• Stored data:
—————

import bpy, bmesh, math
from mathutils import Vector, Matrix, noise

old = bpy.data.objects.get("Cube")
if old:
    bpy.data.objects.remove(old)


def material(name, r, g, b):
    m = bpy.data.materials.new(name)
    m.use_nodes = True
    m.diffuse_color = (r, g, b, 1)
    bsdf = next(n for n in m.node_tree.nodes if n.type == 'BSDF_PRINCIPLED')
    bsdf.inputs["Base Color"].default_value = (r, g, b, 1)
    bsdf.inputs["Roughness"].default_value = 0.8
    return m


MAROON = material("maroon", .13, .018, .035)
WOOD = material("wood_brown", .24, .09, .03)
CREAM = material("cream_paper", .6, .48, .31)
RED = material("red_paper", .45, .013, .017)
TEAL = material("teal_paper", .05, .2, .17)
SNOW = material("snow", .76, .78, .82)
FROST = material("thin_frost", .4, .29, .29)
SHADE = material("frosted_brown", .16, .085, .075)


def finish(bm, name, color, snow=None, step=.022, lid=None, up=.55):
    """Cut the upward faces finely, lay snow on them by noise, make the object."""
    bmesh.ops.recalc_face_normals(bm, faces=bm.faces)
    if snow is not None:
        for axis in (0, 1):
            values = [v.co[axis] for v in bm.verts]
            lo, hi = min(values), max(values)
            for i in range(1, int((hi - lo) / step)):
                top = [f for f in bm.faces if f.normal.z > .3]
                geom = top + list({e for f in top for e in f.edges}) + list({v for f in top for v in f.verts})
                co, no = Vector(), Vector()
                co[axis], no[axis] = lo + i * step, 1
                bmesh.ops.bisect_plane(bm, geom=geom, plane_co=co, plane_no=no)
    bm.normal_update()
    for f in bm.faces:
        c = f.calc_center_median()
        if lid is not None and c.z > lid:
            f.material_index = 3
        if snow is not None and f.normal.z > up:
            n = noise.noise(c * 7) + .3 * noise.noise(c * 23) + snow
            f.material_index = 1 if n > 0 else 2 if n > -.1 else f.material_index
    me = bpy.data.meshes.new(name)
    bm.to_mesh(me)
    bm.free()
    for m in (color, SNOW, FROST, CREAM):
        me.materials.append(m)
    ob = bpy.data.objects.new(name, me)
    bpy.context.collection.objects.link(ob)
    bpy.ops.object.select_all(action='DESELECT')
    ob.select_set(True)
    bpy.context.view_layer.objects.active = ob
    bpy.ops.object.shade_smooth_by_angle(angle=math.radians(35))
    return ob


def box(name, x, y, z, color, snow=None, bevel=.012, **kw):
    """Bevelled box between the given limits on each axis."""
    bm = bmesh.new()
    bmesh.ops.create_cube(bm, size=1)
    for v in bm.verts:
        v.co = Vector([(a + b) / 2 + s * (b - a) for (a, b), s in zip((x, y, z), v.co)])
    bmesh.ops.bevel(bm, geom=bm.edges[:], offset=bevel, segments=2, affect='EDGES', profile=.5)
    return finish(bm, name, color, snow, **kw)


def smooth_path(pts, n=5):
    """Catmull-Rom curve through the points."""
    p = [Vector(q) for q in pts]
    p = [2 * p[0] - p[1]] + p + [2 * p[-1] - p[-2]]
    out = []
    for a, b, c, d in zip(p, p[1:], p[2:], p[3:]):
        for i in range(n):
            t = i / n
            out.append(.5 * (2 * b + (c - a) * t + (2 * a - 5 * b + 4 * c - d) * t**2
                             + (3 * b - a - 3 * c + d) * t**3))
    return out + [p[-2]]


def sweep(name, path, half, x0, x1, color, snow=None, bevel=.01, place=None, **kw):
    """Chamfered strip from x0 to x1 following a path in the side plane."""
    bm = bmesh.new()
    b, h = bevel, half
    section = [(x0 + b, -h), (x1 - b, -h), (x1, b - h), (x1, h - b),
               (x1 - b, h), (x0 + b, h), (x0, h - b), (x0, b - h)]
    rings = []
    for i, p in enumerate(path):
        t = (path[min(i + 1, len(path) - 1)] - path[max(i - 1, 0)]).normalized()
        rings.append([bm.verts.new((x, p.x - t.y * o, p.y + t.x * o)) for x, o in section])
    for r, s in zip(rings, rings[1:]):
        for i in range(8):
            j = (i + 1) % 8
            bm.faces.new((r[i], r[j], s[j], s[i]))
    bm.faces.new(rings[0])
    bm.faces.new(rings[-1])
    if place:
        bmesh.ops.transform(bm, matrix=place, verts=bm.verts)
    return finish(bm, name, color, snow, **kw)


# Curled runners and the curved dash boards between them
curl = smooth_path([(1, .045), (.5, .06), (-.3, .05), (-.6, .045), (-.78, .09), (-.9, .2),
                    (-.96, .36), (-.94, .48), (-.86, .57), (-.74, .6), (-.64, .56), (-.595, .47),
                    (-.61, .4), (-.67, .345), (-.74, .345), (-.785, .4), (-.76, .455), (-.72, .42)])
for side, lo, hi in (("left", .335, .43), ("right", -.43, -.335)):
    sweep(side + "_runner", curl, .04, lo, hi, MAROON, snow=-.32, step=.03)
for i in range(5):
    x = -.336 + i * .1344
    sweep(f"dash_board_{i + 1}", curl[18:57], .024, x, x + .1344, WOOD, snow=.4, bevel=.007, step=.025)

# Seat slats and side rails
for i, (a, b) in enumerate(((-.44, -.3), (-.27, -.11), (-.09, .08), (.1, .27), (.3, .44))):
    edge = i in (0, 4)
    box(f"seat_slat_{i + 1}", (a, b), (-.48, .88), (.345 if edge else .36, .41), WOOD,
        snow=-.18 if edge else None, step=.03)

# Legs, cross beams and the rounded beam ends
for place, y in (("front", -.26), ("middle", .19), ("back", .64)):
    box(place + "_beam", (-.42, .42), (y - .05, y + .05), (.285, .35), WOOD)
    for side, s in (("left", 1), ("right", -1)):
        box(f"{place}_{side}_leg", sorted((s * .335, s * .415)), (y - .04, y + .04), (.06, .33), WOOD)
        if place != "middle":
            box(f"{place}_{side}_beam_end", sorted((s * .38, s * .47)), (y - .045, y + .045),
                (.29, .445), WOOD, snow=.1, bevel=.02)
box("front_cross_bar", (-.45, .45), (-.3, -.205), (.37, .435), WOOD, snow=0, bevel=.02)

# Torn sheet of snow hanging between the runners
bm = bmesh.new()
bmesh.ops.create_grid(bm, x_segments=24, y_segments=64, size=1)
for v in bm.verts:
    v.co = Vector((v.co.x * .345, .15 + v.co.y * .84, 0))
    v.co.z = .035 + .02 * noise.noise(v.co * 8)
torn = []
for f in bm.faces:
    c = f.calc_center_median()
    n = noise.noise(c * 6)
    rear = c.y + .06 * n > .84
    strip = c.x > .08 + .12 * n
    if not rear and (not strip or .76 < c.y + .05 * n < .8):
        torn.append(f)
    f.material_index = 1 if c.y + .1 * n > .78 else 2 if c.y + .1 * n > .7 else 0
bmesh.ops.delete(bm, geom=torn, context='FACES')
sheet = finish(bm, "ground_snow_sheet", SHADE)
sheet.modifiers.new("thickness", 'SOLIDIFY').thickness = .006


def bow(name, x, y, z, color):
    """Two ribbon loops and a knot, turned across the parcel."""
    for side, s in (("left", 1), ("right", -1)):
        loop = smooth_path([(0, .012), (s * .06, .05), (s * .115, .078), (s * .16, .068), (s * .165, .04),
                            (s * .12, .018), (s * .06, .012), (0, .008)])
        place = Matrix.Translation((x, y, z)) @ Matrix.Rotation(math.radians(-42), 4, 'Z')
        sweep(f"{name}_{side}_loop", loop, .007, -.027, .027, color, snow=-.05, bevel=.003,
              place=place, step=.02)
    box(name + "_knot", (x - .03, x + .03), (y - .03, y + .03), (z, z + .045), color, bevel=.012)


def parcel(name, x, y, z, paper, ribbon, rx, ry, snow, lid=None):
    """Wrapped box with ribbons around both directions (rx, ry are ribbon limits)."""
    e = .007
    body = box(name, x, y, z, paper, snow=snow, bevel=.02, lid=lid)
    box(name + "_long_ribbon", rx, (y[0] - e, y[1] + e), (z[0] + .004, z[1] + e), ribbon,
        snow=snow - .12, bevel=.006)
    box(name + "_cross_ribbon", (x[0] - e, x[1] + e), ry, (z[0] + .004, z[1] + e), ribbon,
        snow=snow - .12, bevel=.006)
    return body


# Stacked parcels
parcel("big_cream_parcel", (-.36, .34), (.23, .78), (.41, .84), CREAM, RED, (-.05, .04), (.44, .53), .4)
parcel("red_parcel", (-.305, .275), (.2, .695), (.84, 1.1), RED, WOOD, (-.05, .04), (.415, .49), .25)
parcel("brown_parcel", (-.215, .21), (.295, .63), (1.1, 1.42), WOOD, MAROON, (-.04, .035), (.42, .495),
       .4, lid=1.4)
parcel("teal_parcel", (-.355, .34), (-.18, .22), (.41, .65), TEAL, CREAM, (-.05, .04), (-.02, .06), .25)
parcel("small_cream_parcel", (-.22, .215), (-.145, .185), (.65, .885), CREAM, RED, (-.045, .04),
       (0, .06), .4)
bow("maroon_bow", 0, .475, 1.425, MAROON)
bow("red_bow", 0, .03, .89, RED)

—————

• What to work on: If a line of the entries holds the word "them", copy it out.

• Task result:
    """Cut the upward faces finely, lay snow on them by noise, make the object."""
# Curled runners and the curved dash boards between them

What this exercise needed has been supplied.